It is what opposition parties do. When their policies are rejected by the voters, they go out and listen to 'real people' to find out what they would like to hear.

Conservative leader William Hague launched his 'Listening to Britain' campaign last year, setting up meetings around the country to take the pulse of the nation.

Last week it was Philip Hammond's turn to listen to Britain. Or, at least, the bit of Britain living in Camberwell that wanted to sit in a church hall on a freezing Thursday night, talking to the Opposition's junior health spokesman.

In other words, a dozen people.

Linda Bailey, a Bexley councillor who told HSJ that she wanted an 'opportunity to have an input on national policy', made her mark with a question on waiting lists.

'I am a bit worried about whether money is being spent on waiting lists that could go on other things,' she said.

Conservative Medical Society chair Howard Freeman, who led the debate while Mr Hammond did his listening thing, said this was a 'a real issue'.

Paul Vinnell, news editor of the Southwark News and chair of the meeting, asked why waiting lists were longer in some areas than others.

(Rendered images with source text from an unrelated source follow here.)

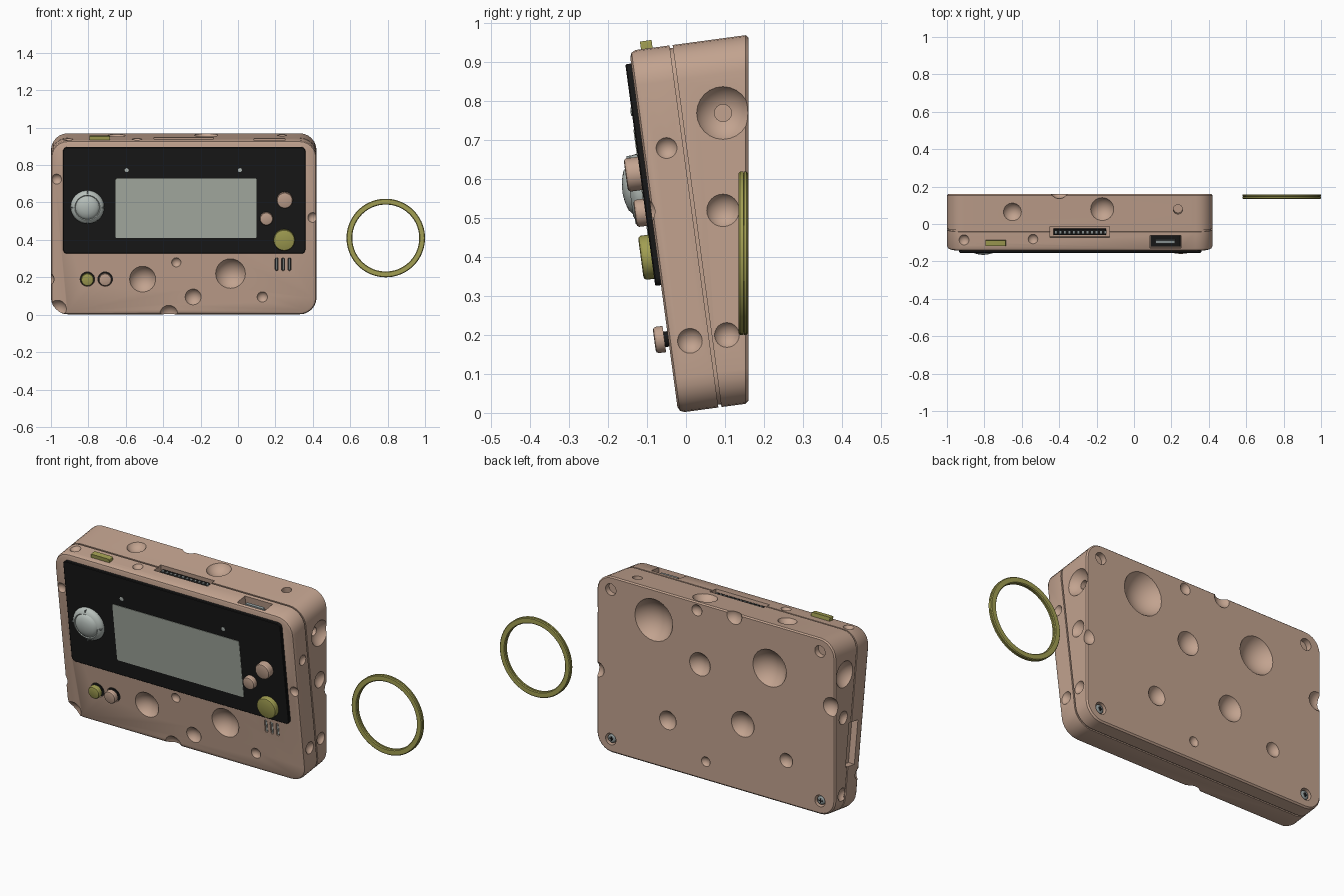
import bpy, bmesh, math
from mathutils import Matrix, Vector

if "Cube" in bpy.data.objects:
    bpy.data.objects.remove(bpy.data.objects["Cube"])

TILT = 0.134
CA, SA = math.cos(TILT), math.sin(TILT)
# Leaning frame: local y runs into the case from its front face, local z up the face
M = Matrix.Translation((0, -0.02, 0)) @ Matrix.Rotation(TILT, 4, 'X')
H = 0.938                                   # case height along the face


def mat(name, rgb):
    m = bpy.data.materials.new(name)
    m.diffuse_color = (*rgb, 1)
    m.use_nodes = True
    m.node_tree.nodes["Principled BSDF"].inputs["Base Color"].default_value = m.diffuse_color
    return m


TAN = mat("tan_plastic", (0.54, 0.365, 0.275))
OLIVE = mat("olive", (0.36, 0.345, 0.085))
BLACK = mat("black_panel", (0.009, 0.009, 0.009))
SCREEN = mat("screen_grey", (0.40, 0.44, 0.38))
PALE = mat("pale_grey", (0.47, 0.52, 0.49))
STEEL = mat("steel", (0.27, 0.31, 0.31))


def finish(name, bm, m):
    bmesh.ops.recalc_face_normals(bm, faces=bm.faces)
    me = bpy.data.meshes.new(name)
    bm.to_mesh(me)
    bm.free()
    ob = bpy.data.objects.new(name, me)
    bpy.context.collection.objects.link(ob)
    if m:
        me.materials.append(m)
    return ob


def skin(bm, rings, closed=False):
    n = len(rings[0])
    pairs = list(zip(rings, rings[1:])) + ([(rings[-1], rings[0])] if closed else [])
    for a, b in pairs:
        for i in range(n):
            j = (i + 1) % n
            bm.faces.new((a[i], a[j], b[j], b[i]))
    if not closed:
        bm.faces.new(rings[0])
        bm.faces.new(rings[-1])


def add_loft(bm, x0, x1, z0, z1, r, layers):
    """Rounded rectangle stacked through (depth, inset) layers in the leaning frame."""
    rings = []
    for depth, inset in layers:
        ring, rr = [], max(r - inset, 0.001)
        corners = ((x1, z1, 0), (x0, z1, 1), (x0, z0, 2), (x1, z0, 3))
        for cx, cz, q in corners:
            sx, sz = (1 if cx == x1 else -1), (1 if cz == z1 else -1)
            ox, oz = cx - sx * (inset + rr), cz - sz * (inset + rr)
            for k in range(7):
                t = (q + k / 6) * math.pi / 2
                x, z = ox + rr * math.cos(t), oz + rr * math.sin(t)
                y = depth(z) if callable(depth) else depth
                ring.append(bm.verts.new(M @ Vector((x, y, z))))
        rings.append(ring)
    skin(bm, rings)


def plate(name, x0, x1, z0, z1, r, layers, m):
    bm = bmesh.new()
    add_loft(bm, x0, x1, z0, z1, r, layers)
    return finish(name, bm, m)


def lathe(name, origin, profile, m, frame=M, seg=40, closed=False):
    """Turn a (radius, height) profile about the axis pointing out of the front."""
    bm = bmesh.new()
    rings = [[bm.verts.new(frame @ Vector((origin[0] + r * math.cos(k * math.tau / seg),
                                           origin[1] - h,
                                           origin[2] + r * math.sin(k * math.tau / seg))))
              for k in range(seg)] for r, h in profile]
    skin(bm, rings, closed)
    return finish(name, bm, m)


def back(offset):
    return lambda z: (0.18 + z * SA) / CA - offset


# Case: wedge with a parting groove and softened rims
case = plate("case", -1, 0.42, 0, H, 0.09,
             [(0, 0.016), (0.005, 0.005), (0.016, 0), (0.104, 0), (0.104, 0.007), (0.112, 0.007),
              (0.112, 0), (back(0.007), 0), (back(0), 0.007)], TAN)

# Cutters: craters, holes and port openings gathered into one mesh
cut, side_cut = bmesh.new(), bmesh.new()


def crater(pos, normal, r, lift=0.6):
    n = Vector(normal)
    mx = Matrix.Translation(Vector(pos) + n * r * lift) @ n.to_track_quat('Z', 'Y').to_matrix().to_4x4()
    bmesh.ops.create_uvsphere(cut, u_segments=24, v_segments=16,
                              radius=r * math.sqrt(1 + lift * lift), matrix=mx)


def hole(bm, pos, normal, r, depth):
    mx = Matrix.Translation(pos) @ Vector(normal).to_track_quat('Z', 'Y').to_matrix().to_4x4()
    bmesh.ops.create_cone(bm, cap_ends=True, segments=24, radius1=r, radius2=r,
                          depth=depth * 2, matrix=mx)


FRONT, UP = (0, -CA, -SA), (0, -SA, CA)
for x, z, r in ((-.51, .19, .07), (-.04, .22, .08), (-.33, .28, .025), (-.24, .095, .043),
                (.13, .095, .028), (-.37, .003, .048), (-.965, .03, .048), (-.97, .725, .027),
                (.40, .52, .027)):
    crater(M @ Vector((x, 0, z / CA)), FRONT, r)
for y, z, r in ((.095, .77, .068), (-.05, .68, .027), (.095, .52, .042), (.01, .185, .032),
                (.105, .2, .032)):
    crater((.42, y, z), (1, 0, 0), r)
for y, z, r in ((.08, .77, .07), (.09, .54, .035), (.1, .13, .035), (-.04, .19, .03)):
    crater((-1, y, z), (-1, 0, 0), r)
for x, y, r in ((-.65, .065, .048), (-.17, .08, .062), (-.91, -.085, .028), (-.54, -.08, .026)):
    crater(M @ Vector((x, (y + .145) / CA, H)), UP, r)
for x, z, r in ((.08, .805, .113), (-.177, .926, .03), (-.195, .64, .062), (-.61, .73, .1),
                (-.004, .287, .05), (-.45, .385, .068), (-.23, .125, .026), (-.71, .26, .038),
                (-.98, .62, .05), (-.4, .955, .045), (.415, .45, .04)):
    crater((x, .16, z), (0, 1, 0), r)
for x in (-.91, .336):
    for z in (.095, .9):
        hole(cut, (x, .16, z), (0, 1, 0), .031, .03)
hole(side_cut, (.42, .095, .77), (1, 0, 0), .022, .1)
hole(cut, M @ Vector((.235, .225, H)), UP, .025, .05)
for x in (-.805, -.71):
    hole(cut, M @ Vector((x, 0, .19 / CA)), FRONT, .039, .015)
SLITS = (.207, .241, .275)
for x in SLITS:                                                    # speaker slits
    add_loft(cut, x - .008, x + .008, .237, .307, .0075, [(-.02, 0), (.02, 0)])
add_loft(cut, -.45, -.13, H - .03, H + .03, .003, [(.074, 0), (.132, 0)])   # edge connector
add_loft(cut, .085, .25, H - .05, H + .03, .003, [(.016, 0), (.084, 0)])    # charging port
add_loft(cut, -1.05, -.965, .25, .48, .003, [(.05, 0), (.125, 0)])          # card slot

for bm in (cut, side_cut):
    cutter = finish("case_cutter", bm, None)
    cutter.hide_render = True
    mod = case.modifiers.new("cut", 'BOOLEAN')
    mod.operation, mod.solver, mod.object = 'DIFFERENCE', 'MANIFOLD', cutter
    bpy.context.view_layer.objects.active = case
    bpy.ops.object.modifier_apply(modifier=mod.name)
    bpy.data.objects.remove(cutter)

# Front panel and display
plate("front_panel", -.935, .36, .328 / CA, .897 / CA, .022,
      [(.002, 0), (-.012, 0), (-.015, .003)], BLACK)
plate("screen", -.655, .10, .412 / CA, .73 / CA, .008, [(-.012, 0), (-.017, 0)], SCREEN)
for x in (-.595, .01):
    lathe("panel_sensor", (x, 0, .775 / CA), [(.011, .01), (.011, .017), (.006, .018)], PALE, seg=16)

# Thumb pad: skirt, ring groove, dome and four slits
pad = (-.805, 0, .578 / CA)
lathe("thumb_pad", pad, [(.088, .012), (.090, .02), (.088, .03), (.080, .041), (.068, .047), (.064, .043),
                         (.061, .048), (.05, .057), (.03, .063), (.012, .066), (.001, .066)], PALE)
for dx, dz in ((1, 0), (-1, 0), (0, 1), (0, -1)):
    cx, cz = pad[0] + dx * .077, pad[2] + dz * .077
    wx, wz = (.011, .002) if dx else (.002, .011)
    plate("pad_slit", cx - wx, cx + wx, cz - wz, cz + wz, .001, [(-.03, 0), (-.044, 0)], STEEL)


# Buttons
def button(name, x, z, r, h0, h1, m):
    lathe(name, (x, 0, z / CA), [(r, h0), (r, h1 - .007), (r - .003, h1 - .002), (r - .008, h1),
                                 (.001, h1)], m)


button("upper_button", .25, .617, .043, .01, .052, TAN)
button("middle_button", .152, .517, .035, .01, .042, TAN)
button("large_button", .247, .403, .057, .01, .042, OLIVE)
for x, m in ((-.805, OLIVE), (-.71, TAN)):
    lathe("button_stem", (x, 0, .19 / CA), [(.02, -.015), (.02, .015)], BLACK, seg=24)
    lathe("button_well", (x, 0, .19 / CA), [(.039, -.0148), (.039, -.012)], BLACK, seg=24)
    button("small_button", x, .191, .034, .01, .036, m)
plate("power_button", -.795, -.685, H - .02, H + .02, .004, [(.03, 0), (.06, 0)], OLIVE)

# Port fittings and speaker backing
plate("connector_core", -.43, -.15, H - .04, H - .012, .003, [(.086, 0), (.118, 0)], BLACK)
for i in range(12):
    x = -.422 + i * .024
    plate("connector_pin", x, x + .012, H - .03, H - .008, .002, [(.094, 0), (.108, 0)], STEEL)
plate("port_tongue", .115, .22, H - .06, H - .012, .003, [(.04, 0), (.056, 0)], STEEL)
plate("port_floor", .087, .248, H - .055, H - .044, .002, [(.018, 0), (.082, 0)], BLACK)
for x in SLITS:
    plate("speaker_rib", x - .004, x + .004, .24, .304, .003, [(.022, 0), (.003, 0)], PALE)
    plate("speaker_well", x - .008, x + .008, .237, .307, .007, [(.022, 0), (.016, 0)], BLACK)

# Rear screws with cross recess
I = Matrix.Identity(4)
for x in (-.91, .336):
    lathe("screw_head", (x, .16, .095), [(.001, -.004 + .008), (.016, .005), (.023, .010), (.023, .03)],
          STEEL, frame=I, seg=24)
    for w, h in ((.011, .003), (.003, .011)):
        bm = bmesh.new()
        bmesh.ops.create_cube(bm, size=1, matrix=Matrix.Translation((x, .154, .095))
                              @ Matrix.Diagonal((w * 2, .006, h * 2, 1)))
        finish("screw_recess", bm, BLACK)

# Key ring: two coils with a groove between
ring = [(.183, -.011), (.206, -.011), (.210, -.007), (.210, -.001), (.205, 0), (.210, .001),
        (.210, .009), (.206, .013), (.183, .013), (.179, .009), (.179, .001), (.183, 0),
        (.179, -.001), (.179, -.007)]
lathe("key_ring", (.79, .148, .41), ring, OLIVE, frame=I, seg=72, closed=True)

# Smooth rounded surfaces, keep edges crisp
for ob in bpy.context.collection.objects:
    ob.select_set(True)
bpy.context.view_layer.objects.active = case
bpy.ops.object.shade_smooth_by_angle(angle=math.radians(30))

'That is a very good question,' said Mr Freeman, blaming 'the postcode NHS' as if the previous Conservative government had never heard of it.

Mr Vinnell also wondered if the audience was concerned about the end of GP fundholding.

To mutters of 'yes, yes', Mr Freeman explained that the end of fundholding and the advent of primary care groups would change the doctor-patient relationship.

A lay member would have to try to represent the public on a PCG 'involving 50 GPs and up to 250,000 people', he said. And that would be 'very different from you coming to me to discuss something' with funding implications.

Mrs Bailey felt people would not be happy about their GP 'having to go to a committee'.

But the real concerns of the meeting lay elsewhere. The audience felt strongly that people should turn up for GP and hospital appointments.

A GP who worked 'in a deprived area (where) it is very difficult to keep these people in line' won widespread support for his suggestion that patients should have to put down a deposit on an appointment. It would be refunded if they turned up.

Audience members were also broadly supportive of prescription charges and 'small' charges for visits to GPs. As one pensioner put it, 'anything that is free is not valued'.

Several went further and argued that people had a 'moral duty' to pay for their own care if they could afford it.

And there was considerable debate about the rights and wrongs of giving 'people going on African holidays' free injections, and giving 'bogus asylum seekers' the right to use the NHS. A younger Conservative Party member, Joseph McKenna, argued that it would be 'morally repugnant' to 'send people away again to die'.

At least one middle-aged woman was unsure. 'I am not a hard-hearted person,' she said. 'But we have to be realistic and ask where the money is going to come from.'

Summing up, Mr Hammond trod carefully, claiming that there were 'gangs of criminals' bringing false asylum seekers to Britain to 'get very expensive care'.

But he suggested it might make more sense to invest in preventive medicine in countries 'like Albania' than to 'open the gates to the few people who get here'.

He 'noted' other comments, arguing that PCGs were an 'artificial construct' that would not command the loyalty of the 'natural unit' of the GP practice, which Conservative thinking should focus on.

He also said he had been 'impressed' by European models for funding healthcare through compulsory, state-run insurance schemes.

'The problem with holding the debate in this country, is that we only know the US model, because we watch ER, quite frankly,' he said.

'We do not know about the systems in France or Germany, or how they are funded.'

The audience looked slightly baffled. But Mr Hammond assured them that 'meetings like this are very valuable' and made an important contribution to the debate.